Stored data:

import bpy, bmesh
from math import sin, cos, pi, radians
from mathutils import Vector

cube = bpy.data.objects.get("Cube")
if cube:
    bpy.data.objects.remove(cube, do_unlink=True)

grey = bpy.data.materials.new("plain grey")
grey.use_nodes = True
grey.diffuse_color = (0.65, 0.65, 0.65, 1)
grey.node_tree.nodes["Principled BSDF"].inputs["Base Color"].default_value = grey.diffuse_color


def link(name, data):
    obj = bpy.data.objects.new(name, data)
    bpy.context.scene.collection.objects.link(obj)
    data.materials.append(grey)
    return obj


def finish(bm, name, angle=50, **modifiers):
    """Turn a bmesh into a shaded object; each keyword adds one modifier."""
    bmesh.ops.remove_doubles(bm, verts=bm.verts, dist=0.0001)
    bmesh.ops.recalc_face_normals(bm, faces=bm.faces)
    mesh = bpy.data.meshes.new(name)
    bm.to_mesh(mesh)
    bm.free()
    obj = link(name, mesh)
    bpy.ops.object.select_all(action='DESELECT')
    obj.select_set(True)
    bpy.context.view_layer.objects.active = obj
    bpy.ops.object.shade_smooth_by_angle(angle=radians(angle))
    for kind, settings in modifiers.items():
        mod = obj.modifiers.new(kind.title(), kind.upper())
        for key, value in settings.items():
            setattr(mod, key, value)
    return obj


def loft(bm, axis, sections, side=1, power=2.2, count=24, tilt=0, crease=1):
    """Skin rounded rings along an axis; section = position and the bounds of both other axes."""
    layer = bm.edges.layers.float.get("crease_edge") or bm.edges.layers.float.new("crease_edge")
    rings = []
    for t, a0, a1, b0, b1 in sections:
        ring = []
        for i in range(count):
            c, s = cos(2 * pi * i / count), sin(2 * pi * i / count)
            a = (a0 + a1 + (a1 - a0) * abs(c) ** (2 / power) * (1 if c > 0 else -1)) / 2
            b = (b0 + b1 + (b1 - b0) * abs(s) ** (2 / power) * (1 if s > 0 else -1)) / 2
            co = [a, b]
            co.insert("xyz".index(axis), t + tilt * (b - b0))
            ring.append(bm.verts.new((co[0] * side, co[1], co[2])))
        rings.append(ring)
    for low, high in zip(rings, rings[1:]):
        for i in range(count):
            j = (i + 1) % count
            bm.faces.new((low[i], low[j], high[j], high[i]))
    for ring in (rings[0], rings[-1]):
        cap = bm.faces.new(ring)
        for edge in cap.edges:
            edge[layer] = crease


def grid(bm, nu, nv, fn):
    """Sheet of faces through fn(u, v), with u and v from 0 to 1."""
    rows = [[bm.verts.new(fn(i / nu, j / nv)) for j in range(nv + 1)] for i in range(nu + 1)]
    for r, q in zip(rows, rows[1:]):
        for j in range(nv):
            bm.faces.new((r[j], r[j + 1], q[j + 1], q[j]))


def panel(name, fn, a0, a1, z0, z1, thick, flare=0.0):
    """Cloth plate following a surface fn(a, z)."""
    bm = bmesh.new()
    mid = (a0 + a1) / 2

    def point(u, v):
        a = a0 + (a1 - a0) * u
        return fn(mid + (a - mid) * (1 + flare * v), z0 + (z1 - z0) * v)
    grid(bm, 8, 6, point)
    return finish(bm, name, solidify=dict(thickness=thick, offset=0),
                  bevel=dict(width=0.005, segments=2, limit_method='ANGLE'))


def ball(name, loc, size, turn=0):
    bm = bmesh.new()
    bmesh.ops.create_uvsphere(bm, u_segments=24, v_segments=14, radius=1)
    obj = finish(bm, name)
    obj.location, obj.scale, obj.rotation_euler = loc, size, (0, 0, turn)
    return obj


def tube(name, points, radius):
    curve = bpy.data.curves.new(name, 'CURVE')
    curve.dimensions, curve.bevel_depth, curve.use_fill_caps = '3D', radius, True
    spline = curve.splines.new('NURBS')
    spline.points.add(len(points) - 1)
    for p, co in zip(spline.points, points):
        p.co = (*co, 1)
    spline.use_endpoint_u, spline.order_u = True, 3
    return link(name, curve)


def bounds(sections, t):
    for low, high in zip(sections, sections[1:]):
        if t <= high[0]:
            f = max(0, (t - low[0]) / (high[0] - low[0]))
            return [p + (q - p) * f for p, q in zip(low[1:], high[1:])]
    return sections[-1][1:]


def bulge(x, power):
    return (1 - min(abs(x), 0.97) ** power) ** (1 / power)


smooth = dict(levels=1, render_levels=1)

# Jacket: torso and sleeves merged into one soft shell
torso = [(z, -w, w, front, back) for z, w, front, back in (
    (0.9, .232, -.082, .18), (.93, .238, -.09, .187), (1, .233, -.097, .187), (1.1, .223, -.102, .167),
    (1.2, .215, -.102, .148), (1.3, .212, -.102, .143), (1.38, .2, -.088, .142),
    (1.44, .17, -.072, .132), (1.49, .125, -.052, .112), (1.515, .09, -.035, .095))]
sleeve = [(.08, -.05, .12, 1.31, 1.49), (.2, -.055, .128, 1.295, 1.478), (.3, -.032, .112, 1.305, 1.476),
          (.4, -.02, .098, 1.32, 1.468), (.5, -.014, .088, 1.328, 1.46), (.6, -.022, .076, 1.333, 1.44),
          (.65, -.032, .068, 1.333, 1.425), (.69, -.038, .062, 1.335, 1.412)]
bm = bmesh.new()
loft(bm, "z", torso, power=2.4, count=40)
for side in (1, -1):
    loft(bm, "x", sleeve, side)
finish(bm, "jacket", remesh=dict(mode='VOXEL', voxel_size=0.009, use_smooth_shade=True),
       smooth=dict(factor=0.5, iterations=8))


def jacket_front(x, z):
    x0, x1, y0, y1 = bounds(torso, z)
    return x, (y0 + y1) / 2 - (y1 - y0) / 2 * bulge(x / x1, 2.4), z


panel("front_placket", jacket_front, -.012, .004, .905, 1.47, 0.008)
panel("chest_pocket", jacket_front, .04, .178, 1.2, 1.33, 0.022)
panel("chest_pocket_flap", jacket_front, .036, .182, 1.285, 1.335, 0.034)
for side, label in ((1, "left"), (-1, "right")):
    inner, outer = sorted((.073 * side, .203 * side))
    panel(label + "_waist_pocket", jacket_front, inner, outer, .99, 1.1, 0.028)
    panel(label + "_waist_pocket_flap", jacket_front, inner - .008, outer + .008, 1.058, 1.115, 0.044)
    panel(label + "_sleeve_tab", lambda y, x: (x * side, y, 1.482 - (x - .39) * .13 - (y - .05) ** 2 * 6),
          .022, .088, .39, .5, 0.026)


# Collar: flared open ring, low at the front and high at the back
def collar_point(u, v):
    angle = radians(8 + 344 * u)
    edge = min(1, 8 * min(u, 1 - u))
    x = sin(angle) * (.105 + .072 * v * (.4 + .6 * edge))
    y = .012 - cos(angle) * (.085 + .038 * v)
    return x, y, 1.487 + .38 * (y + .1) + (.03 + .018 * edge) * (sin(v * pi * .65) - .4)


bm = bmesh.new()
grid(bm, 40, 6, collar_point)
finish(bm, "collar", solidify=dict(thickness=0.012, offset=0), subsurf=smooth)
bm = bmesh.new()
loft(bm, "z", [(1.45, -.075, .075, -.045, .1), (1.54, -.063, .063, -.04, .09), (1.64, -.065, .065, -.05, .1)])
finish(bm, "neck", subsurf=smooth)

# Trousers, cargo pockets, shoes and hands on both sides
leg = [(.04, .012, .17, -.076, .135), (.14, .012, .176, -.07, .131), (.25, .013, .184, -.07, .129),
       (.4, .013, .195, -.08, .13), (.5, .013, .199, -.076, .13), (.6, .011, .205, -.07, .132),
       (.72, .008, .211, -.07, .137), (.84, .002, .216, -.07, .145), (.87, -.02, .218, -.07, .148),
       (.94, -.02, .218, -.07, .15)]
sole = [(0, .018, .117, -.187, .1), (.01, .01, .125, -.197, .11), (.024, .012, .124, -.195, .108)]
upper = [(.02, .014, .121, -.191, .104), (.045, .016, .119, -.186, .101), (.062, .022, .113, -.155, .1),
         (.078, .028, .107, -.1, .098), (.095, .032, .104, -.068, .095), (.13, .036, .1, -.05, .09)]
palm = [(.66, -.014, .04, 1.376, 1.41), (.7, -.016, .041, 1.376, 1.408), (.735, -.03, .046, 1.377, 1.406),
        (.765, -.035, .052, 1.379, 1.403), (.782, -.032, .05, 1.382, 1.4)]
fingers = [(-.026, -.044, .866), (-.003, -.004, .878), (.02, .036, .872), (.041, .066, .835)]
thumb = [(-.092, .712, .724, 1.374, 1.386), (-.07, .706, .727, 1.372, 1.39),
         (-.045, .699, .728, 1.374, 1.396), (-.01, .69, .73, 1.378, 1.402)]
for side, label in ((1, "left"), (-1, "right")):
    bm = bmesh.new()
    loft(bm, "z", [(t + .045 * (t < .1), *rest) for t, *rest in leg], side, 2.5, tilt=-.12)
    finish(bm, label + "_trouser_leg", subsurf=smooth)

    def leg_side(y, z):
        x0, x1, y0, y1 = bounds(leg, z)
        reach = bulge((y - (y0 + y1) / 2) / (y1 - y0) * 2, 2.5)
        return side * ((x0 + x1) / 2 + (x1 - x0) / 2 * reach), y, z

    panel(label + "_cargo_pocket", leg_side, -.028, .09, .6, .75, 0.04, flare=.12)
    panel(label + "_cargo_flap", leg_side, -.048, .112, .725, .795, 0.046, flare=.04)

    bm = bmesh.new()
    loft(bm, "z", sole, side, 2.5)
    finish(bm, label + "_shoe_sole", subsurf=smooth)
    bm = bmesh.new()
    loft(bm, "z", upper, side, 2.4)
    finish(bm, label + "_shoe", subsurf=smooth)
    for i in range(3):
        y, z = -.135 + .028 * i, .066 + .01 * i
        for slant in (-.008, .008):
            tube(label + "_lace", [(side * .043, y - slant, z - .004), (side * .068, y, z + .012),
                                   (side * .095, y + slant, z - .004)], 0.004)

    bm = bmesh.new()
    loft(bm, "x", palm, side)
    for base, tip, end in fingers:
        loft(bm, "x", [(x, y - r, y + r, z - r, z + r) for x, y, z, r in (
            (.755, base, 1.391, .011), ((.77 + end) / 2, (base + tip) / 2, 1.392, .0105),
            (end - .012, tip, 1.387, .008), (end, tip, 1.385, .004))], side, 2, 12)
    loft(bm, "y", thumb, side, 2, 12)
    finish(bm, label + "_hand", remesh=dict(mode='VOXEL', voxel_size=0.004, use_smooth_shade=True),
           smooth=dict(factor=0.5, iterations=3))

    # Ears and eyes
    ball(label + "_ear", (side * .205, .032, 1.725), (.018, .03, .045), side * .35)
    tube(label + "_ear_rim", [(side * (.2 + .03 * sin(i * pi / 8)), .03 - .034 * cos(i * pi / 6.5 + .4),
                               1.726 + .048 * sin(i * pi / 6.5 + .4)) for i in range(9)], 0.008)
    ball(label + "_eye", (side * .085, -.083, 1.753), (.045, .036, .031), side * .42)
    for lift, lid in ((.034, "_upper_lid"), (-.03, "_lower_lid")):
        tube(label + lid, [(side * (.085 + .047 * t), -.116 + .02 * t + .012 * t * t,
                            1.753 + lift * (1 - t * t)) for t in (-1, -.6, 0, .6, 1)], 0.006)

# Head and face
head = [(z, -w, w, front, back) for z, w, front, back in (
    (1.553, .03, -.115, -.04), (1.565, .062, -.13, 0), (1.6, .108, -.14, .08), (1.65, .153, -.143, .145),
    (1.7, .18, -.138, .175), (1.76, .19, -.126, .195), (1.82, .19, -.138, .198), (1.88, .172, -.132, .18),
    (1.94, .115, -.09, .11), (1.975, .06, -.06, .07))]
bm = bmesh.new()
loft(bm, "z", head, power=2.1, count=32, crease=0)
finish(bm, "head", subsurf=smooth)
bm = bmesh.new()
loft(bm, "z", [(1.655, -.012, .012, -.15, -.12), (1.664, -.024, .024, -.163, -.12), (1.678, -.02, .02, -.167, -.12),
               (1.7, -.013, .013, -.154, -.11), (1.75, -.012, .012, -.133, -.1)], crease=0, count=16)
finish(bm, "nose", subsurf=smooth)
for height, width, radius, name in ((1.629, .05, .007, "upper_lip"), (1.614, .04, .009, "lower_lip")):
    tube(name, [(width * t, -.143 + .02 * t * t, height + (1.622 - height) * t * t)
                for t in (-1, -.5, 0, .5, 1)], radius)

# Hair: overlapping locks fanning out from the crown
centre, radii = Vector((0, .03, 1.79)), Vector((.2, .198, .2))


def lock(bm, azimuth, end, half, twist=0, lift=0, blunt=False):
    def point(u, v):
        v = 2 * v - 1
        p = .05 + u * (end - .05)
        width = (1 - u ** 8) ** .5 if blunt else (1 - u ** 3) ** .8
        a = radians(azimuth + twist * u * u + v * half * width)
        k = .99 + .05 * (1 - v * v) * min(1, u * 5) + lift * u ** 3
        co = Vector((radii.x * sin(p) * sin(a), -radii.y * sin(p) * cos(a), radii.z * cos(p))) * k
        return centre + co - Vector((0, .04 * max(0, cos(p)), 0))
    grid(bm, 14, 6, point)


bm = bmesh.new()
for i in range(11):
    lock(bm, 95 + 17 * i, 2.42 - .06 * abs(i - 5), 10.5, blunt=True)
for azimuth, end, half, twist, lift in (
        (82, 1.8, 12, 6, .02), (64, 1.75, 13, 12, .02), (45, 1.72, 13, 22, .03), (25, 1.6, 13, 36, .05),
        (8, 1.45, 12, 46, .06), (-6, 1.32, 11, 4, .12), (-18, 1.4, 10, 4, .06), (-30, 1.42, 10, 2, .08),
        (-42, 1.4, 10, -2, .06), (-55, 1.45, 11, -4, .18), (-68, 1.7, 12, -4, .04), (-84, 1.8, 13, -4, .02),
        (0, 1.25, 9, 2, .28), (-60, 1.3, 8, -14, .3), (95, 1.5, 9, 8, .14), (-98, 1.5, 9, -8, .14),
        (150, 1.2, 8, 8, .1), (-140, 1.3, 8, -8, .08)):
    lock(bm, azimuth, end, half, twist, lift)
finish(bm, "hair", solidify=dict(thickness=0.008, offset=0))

(Task description)
Please copy each line of the records above in which the word "Vector" can be found.

(Task output)
from mathutils import Vector
centre, radii = Vector((0, .03, 1.79)), Vector((.2, .198, .2))
        co = Vector((radii.x * sin(p) * sin(a), -radii.y * sin(p) * cos(a), radii.z * cos(p))) * k
        return centre + co - Vector((0, .04 * max(0, cos(p)), 0))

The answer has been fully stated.